REP. NANCY PELOSI (D-CA), HOUSE MINORITY LEADER: Next, next. I guess -- you always ask that question except to Mitch McConnell. Let's for a moment honor it as a legitimate question although it's quite offensive -- (END VIDEO CLIP)

COSTELLO: OK, let's get right to the winner in this category. The winner is -- that would be Nancy Pelosi. Although I don't think Nancy Pelosi's answer actually endeared her to many people, but who knows? It was interesting to watch.

Our final category and I want to get to this: Biggest Political Gaffe. Our first nominee President Obama and --


BARACK OBAMA, PRESIDENT OF THE UNITED STATES: If you have been successful you didn't get there on your own. If you were successful, somebody along the line gave you some help. There was a great teacher somewhere in your life. Somebody helped to create this unbelievable American system that we have that allowed you to thrive. Somebody invested in roads and bridges. If you got a business, you didn't build that.


COSTELLO: Or his former rival, Mitt Romney.

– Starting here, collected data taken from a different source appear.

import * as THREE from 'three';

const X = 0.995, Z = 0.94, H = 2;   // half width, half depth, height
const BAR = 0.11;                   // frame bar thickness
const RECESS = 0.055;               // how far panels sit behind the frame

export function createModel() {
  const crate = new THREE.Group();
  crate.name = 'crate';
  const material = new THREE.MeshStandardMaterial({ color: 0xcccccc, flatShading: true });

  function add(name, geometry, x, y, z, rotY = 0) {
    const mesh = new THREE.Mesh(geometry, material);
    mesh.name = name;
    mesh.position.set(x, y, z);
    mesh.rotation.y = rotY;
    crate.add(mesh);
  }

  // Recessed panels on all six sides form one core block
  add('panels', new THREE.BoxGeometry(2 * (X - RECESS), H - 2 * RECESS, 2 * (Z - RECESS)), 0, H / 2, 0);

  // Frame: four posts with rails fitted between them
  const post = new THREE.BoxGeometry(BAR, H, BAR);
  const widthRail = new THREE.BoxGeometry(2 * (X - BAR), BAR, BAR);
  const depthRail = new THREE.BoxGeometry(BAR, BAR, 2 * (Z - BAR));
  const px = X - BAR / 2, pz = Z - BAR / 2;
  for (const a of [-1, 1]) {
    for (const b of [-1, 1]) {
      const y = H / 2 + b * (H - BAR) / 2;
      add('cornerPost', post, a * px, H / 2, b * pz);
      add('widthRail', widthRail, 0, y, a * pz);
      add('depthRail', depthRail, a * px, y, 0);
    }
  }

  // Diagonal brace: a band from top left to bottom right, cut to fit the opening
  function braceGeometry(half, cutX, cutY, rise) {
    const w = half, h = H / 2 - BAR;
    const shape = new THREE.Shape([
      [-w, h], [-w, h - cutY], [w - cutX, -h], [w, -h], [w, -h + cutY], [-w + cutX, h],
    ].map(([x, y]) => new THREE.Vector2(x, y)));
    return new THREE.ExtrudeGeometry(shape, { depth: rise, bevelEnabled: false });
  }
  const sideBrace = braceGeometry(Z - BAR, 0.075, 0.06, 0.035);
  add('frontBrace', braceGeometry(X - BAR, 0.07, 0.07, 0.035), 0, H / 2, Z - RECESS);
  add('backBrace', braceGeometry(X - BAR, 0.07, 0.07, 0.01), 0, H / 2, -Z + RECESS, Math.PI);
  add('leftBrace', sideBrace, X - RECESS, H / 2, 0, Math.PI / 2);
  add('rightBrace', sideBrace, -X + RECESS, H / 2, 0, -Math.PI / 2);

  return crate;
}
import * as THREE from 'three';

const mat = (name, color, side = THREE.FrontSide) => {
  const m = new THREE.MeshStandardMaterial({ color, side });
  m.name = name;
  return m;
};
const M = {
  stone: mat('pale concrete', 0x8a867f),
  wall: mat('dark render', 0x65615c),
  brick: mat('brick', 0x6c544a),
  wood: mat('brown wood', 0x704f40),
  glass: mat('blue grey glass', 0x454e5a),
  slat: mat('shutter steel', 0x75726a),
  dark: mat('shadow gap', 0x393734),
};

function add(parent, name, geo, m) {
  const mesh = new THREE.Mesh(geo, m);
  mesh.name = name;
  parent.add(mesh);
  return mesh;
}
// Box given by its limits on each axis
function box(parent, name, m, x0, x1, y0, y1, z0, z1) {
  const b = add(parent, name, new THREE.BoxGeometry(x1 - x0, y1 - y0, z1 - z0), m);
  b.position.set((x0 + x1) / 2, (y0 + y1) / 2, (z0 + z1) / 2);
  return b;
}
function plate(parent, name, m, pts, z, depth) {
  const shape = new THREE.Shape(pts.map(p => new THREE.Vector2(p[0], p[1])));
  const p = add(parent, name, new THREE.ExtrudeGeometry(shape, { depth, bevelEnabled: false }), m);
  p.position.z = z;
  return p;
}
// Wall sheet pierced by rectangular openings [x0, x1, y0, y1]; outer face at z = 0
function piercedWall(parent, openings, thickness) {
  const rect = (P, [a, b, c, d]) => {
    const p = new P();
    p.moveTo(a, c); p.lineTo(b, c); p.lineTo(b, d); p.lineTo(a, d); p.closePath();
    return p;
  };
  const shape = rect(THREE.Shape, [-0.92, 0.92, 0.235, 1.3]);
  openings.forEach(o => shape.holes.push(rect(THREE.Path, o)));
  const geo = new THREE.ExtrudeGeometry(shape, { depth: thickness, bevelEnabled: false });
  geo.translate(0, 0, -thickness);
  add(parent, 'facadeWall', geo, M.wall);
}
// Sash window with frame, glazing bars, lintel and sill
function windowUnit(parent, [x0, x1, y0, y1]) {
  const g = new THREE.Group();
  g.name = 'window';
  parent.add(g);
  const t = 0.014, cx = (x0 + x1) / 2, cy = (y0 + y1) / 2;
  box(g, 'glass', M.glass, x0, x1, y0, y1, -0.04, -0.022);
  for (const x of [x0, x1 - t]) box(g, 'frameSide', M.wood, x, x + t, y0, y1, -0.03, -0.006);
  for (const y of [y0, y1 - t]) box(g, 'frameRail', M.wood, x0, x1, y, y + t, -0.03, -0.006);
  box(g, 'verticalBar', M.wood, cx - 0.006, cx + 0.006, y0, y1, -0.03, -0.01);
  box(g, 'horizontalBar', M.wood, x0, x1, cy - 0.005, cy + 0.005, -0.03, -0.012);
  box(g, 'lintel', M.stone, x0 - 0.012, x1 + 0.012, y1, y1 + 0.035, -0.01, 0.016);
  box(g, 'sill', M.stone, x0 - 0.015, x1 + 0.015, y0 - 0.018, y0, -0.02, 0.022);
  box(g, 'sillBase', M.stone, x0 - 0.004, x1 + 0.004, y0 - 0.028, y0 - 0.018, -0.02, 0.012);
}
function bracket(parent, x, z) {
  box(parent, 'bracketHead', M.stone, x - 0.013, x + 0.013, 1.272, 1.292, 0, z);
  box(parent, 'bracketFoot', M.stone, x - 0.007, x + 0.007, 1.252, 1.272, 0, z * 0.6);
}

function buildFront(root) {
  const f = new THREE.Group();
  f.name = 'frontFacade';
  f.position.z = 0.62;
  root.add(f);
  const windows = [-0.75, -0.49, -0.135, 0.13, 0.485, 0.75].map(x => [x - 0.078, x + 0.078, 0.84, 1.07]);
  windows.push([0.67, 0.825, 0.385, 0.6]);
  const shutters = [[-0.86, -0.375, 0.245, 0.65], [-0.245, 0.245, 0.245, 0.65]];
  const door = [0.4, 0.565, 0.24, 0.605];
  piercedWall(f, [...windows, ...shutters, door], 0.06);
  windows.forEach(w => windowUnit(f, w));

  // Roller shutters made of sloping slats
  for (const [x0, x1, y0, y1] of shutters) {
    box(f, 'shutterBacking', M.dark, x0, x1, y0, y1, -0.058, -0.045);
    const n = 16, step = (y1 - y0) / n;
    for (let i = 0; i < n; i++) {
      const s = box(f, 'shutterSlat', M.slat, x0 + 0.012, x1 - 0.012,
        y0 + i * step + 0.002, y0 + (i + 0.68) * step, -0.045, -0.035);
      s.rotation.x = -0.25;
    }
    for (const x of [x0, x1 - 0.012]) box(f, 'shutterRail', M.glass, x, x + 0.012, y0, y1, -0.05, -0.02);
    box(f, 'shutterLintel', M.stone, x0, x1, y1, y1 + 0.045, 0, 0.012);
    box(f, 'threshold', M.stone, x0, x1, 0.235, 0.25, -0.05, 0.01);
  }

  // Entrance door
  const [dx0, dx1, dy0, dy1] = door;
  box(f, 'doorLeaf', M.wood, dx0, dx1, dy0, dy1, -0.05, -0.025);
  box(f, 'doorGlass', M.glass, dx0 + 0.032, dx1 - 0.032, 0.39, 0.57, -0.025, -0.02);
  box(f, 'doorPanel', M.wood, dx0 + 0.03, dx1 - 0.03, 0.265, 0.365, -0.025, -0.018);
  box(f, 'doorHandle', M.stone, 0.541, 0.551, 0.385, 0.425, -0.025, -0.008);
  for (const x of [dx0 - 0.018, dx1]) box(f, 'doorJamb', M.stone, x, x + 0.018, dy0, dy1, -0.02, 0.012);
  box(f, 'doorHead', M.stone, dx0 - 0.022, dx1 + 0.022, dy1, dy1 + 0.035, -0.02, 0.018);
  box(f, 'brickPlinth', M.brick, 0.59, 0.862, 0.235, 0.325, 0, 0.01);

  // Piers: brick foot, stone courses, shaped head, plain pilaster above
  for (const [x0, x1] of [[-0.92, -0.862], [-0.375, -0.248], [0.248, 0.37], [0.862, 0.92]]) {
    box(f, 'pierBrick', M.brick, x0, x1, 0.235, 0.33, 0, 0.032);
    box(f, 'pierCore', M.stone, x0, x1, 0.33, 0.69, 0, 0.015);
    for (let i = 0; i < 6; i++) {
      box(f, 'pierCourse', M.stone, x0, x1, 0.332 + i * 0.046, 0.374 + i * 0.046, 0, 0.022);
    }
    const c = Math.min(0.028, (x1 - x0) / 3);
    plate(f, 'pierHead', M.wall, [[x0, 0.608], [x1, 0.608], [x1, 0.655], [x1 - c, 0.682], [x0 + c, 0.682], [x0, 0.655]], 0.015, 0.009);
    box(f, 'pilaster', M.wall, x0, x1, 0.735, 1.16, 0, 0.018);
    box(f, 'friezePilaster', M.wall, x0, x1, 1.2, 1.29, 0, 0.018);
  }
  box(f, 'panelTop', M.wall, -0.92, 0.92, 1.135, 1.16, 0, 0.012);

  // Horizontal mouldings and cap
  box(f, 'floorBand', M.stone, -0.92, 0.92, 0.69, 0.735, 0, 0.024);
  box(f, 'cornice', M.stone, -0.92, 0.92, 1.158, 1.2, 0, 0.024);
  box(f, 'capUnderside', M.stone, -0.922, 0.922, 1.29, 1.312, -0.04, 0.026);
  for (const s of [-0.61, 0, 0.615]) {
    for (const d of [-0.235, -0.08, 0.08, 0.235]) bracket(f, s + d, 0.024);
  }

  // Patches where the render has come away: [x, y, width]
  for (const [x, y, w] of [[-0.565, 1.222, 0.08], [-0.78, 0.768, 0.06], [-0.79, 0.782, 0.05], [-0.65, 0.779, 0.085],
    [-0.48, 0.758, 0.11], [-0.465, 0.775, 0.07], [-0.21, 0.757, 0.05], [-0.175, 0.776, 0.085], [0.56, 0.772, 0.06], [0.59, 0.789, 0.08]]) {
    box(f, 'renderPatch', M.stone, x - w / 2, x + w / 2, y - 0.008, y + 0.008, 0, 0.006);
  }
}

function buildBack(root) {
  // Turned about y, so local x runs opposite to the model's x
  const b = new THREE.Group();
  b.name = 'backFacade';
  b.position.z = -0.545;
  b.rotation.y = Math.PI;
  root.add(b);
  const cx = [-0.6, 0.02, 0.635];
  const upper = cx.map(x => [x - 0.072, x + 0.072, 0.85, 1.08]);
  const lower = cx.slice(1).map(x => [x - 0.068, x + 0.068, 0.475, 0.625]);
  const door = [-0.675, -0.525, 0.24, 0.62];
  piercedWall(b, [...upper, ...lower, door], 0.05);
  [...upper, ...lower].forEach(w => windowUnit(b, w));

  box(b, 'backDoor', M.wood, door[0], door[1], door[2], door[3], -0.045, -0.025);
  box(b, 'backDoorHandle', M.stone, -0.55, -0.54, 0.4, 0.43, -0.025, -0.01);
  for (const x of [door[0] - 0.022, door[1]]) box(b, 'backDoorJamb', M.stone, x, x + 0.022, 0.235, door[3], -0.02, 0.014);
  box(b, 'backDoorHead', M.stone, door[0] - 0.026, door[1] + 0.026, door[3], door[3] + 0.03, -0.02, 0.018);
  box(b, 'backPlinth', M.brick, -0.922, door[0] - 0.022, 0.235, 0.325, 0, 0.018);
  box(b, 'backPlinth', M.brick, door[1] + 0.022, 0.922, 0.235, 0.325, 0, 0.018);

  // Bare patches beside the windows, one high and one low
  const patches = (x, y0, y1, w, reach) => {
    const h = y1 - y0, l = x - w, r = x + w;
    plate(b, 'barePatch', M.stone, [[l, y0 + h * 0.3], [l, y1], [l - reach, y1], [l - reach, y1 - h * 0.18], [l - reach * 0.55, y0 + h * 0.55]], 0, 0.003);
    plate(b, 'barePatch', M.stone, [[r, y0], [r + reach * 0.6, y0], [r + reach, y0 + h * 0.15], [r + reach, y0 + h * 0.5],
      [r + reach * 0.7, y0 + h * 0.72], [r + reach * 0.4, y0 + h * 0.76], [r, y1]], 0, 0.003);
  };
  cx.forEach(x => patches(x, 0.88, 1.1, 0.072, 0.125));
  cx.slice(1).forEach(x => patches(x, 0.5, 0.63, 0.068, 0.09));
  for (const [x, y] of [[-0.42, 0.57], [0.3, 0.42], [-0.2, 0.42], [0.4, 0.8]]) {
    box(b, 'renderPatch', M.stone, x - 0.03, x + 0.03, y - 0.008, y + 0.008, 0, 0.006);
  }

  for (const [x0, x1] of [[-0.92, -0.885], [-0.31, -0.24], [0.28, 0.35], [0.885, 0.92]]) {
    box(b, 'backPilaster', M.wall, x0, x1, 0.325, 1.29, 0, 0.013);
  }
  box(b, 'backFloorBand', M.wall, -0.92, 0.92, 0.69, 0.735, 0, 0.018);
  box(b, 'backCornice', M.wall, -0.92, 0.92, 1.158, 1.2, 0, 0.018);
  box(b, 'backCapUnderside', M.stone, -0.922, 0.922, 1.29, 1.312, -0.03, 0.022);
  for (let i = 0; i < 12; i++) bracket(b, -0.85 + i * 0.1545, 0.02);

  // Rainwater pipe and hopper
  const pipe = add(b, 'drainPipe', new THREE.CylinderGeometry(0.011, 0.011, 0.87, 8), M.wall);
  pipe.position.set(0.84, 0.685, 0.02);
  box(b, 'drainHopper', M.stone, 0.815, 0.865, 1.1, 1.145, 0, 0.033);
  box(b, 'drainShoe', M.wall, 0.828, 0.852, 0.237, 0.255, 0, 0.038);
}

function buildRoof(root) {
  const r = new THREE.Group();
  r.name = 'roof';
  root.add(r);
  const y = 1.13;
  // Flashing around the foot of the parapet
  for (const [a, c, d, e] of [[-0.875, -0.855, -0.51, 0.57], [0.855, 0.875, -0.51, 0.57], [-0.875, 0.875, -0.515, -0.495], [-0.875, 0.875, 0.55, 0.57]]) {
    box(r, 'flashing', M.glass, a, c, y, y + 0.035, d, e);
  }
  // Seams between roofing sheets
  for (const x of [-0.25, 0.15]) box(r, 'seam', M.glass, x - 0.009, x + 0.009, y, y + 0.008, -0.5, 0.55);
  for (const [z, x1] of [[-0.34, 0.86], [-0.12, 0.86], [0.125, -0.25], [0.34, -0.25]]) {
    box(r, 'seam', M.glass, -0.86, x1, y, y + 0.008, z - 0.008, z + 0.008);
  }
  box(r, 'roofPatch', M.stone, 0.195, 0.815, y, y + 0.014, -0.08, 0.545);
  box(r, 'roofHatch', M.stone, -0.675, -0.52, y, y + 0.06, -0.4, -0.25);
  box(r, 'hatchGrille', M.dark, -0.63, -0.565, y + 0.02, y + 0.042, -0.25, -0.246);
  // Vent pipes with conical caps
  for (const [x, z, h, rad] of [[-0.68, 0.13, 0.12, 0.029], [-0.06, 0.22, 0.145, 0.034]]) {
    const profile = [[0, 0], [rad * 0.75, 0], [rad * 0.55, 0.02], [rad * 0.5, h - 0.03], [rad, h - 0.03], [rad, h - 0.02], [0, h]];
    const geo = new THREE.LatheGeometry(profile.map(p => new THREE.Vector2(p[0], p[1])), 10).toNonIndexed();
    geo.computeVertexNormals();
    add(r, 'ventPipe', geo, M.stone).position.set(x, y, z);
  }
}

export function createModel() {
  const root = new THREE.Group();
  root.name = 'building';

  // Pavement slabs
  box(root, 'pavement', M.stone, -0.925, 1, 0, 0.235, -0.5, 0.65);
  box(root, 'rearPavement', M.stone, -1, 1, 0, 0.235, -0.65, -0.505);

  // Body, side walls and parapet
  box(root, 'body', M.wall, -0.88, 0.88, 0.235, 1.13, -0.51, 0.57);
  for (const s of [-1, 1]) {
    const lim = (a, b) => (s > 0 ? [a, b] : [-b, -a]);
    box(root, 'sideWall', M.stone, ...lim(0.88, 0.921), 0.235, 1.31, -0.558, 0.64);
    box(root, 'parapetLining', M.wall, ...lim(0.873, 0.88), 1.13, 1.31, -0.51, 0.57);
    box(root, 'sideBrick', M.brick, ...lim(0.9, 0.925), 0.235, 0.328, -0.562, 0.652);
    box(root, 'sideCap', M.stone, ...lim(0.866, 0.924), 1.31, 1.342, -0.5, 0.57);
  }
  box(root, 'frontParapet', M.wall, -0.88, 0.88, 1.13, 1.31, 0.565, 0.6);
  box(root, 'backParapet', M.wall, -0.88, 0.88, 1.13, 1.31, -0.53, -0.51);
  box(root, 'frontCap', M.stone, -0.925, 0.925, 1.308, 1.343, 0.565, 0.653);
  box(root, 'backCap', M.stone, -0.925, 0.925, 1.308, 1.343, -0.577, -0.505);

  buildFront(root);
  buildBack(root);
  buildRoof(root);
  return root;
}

MITT ROMNEY (R), FORMER GOVERNOR OF MASSACHUSETTS: All right. There are 47 percent who are with him who are dependent on government, who believe that they are victims, who believe the government has that responsibility to care for them, who believe that they are entitled to health care, to food, to housing.


COSTELLO: And what about Marco Rubio.


SEN. MARCO RUBIO (R), FLORIDA: Since I have been here in Washington, nothing has frustrated me more than false choices like the one the President laid out tonight.


COSTELLO: And the winner for Best Political Gaffe is Mitt Romney. And quickly just to wrap this up, Jason Johnson, Mitt Romney -- why was that the winner in this category?

JOHNSON: It literally cost this man the election. When you can deliver one line that costs you a once in a lifetime opportunity you have been shooting for since you were born, that's an amazing performance. That's the biggest gaffe of all time.

COSTELLO: Or Marco Rubio's which had positive effects, right -- the other side of the coin because he made lots of -- go ahead Ana. NAVARRO: I do think that Marco Rubio was the biggest blockbuster. He has managed to sell more than 3,500 water bottles since then for his PAC and raised over $100,000. So I think he gets the biggest ticket sale award for sure. And also, you know, he handled it very well after the fact. He laughed at himself.

COSTELLO: He sure did. He did.

NAVARRO: People aren't used to seeing politicians laugh at themselves and not take everything so seriously. So good for Marco. He gets the best comedy.

COSTELLO: Ana, Jason, Robert, thank you so much for joining us today.

The next hour of NEWSROOM after a quick break.


COSTELLO: I'm Carol Costello. Thank you so much for joining me today. CNN NEWSROOM continues right now with Christine Romans.